' Professor Loserth is not himself free from this tendency. Thus, when referring to a passage of Hus’s De Ecclesia in which the Bohemian reformer refers to Bishop Grosseteste, Loserth mentions that the Prague libraries possessed many MSS. Of the writings of the Bishop of Lincoln, adding “ that they were probably obtained because Wyclifle frequently mentioned him," a conjecture for which Loserth does not give a tittle of evidence. Grosseteste's writings were much read and studied quite independently of Wycliffe.
* M ittheilungen des I nstituts fur oesterreichische Geschitschreibung, No. 26.
It has been necessary to refer here to the influence of Wycliffe on Hus, as some writers have endeavoured to prove that the Bohemian movement in favour of church-reform was an artificial one imported from foreign countries, and that there was in Bohemia, at the end of the fourteenth century, no genuine national feeling opposed to the Church of Rome.
1 In his Zivot Knezi Taborskych (Life of the priests of Tabor). The work is still unprinted. I quote from the extract published in the Vybor z. Literatury ceske (Selections from Bohemian Literature), part ii.
The reign -of Charles I. of Bohemia—better known as the Emperor Charles IV.-—raised Bohemia to a previously unknown degree of prosperity. The necessary consequence had been that the inhabitants of Bohemia, and particularly the citizens of Prague, had adopted a luxurious manner of life that had been quite unknown to their ancestors. The clergy greatly favoured by the king had acquired great riches, and, as mentioned previously, immorality, simony, and avarice prevailed among its members. Charles, a truly pious and enlightened Christian, by no means the bigot described by some historians, was deeply distressed by the state of the Bohemian clergy; and with the aid of his trusted councillor, Ernest of Pardubice, Archbishop of Prague, he endeavoured to stem the current of immorality and to bring about the much-needed reformation of the Bohemian clergy. But the deaths of the archbishop, in I364, and of Charles himself, in I 378, put a stop to their good work. Though the king had reached the age of sixty-two, there is little doubt that his life was shortened by the apprehension that the evil life of the priesthood would finally cause a revolution, and by the beginning of the schism which took place shortly before his death, and with which he rightly thought that his son, Venceslas, would be unable to cope.

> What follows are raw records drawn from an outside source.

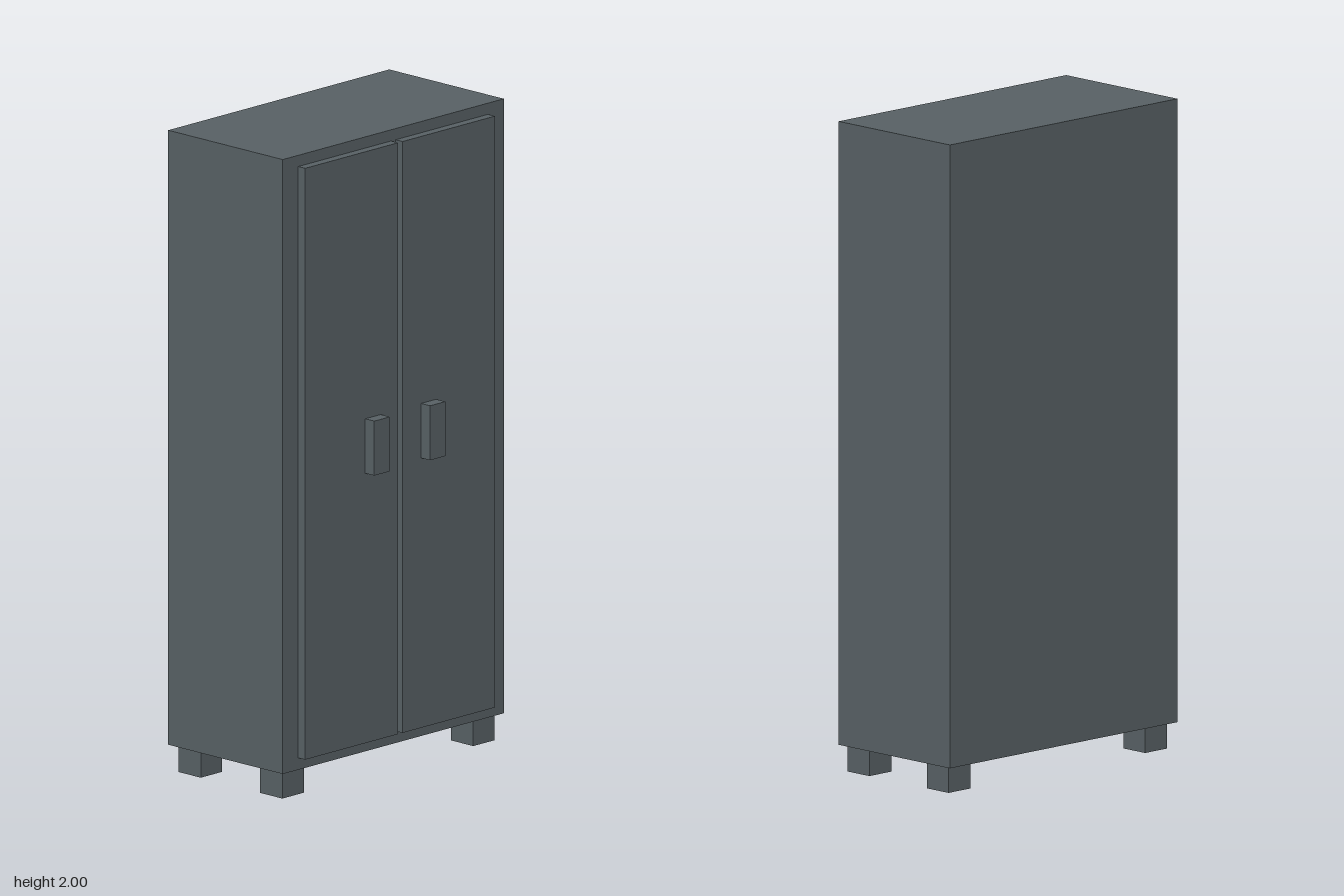
import * as THREE from 'three';

export function createModel() {
  const group = new THREE.Group();
  const greyMetal = new THREE.MeshStandardMaterial({ color: 0x586165 });
  greyMetal.name = 'slate grey';

  // Box given by its extents on each axis
  function box(name, [x0, x1], [y0, y1], [z0, z1]) {
    const mesh = new THREE.Mesh(new THREE.BoxGeometry(x1 - x0, y1 - y0, z1 - z0), greyMetal);
    mesh.position.set((x0 + x1) / 2, (y0 + y1) / 2, (z0 + z1) / 2);
    mesh.name = name;
    group.add(mesh);
  }

  // Cabinet body
  box('body', [-0.479, 0.479], [0.083, 2], [-0.274, 0.205]);

  // Doors and their slightly offset handles
  const sides = [
    { side: 'right', door: [-0.412, -0.01], handle: [-0.152, -0.085], leg: [-0.463, -0.37] },
    { side: 'left', door: [0.01, 0.41], handle: [0.09, 0.156], leg: [0.364, 0.457] },
  ];
  for (const { side, door, handle, leg } of sides) {
    box(side + 'Door', door, [0.12, 1.965], [0.205, 0.234]);
    box(side + 'Handle', handle, [0.962, 1.132], [0.234, 0.272]);

    // Square feet, front and back
    box(side + 'FrontFoot', leg, [0, 0.083], [0.095, 0.188]);
    box(side + 'BackFoot', leg, [0, 0.083], [-0.246, -0.153]);
  }
  return group;
}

The Bohemian movement in favour of church-reform becamein its later and better known period so entirely a national one that it is interesting to note that the first prominent church-refomier in Bohemia was a German. It did not escape the vigilance of Charles, ever mindful of the welfare of his Bohemian subjects, that Prague was very deficient in able preachers. The fame of Conrad Waldhauser, an Augustine monk who was preacher at the court of the Austrian dukes at Vienna, reached Charles, and he determined to secure his services for the city of Prague. After having previously obtained the permission of the Archbishop of Prague, Conrad proceeded to that'city in the year 1358; he had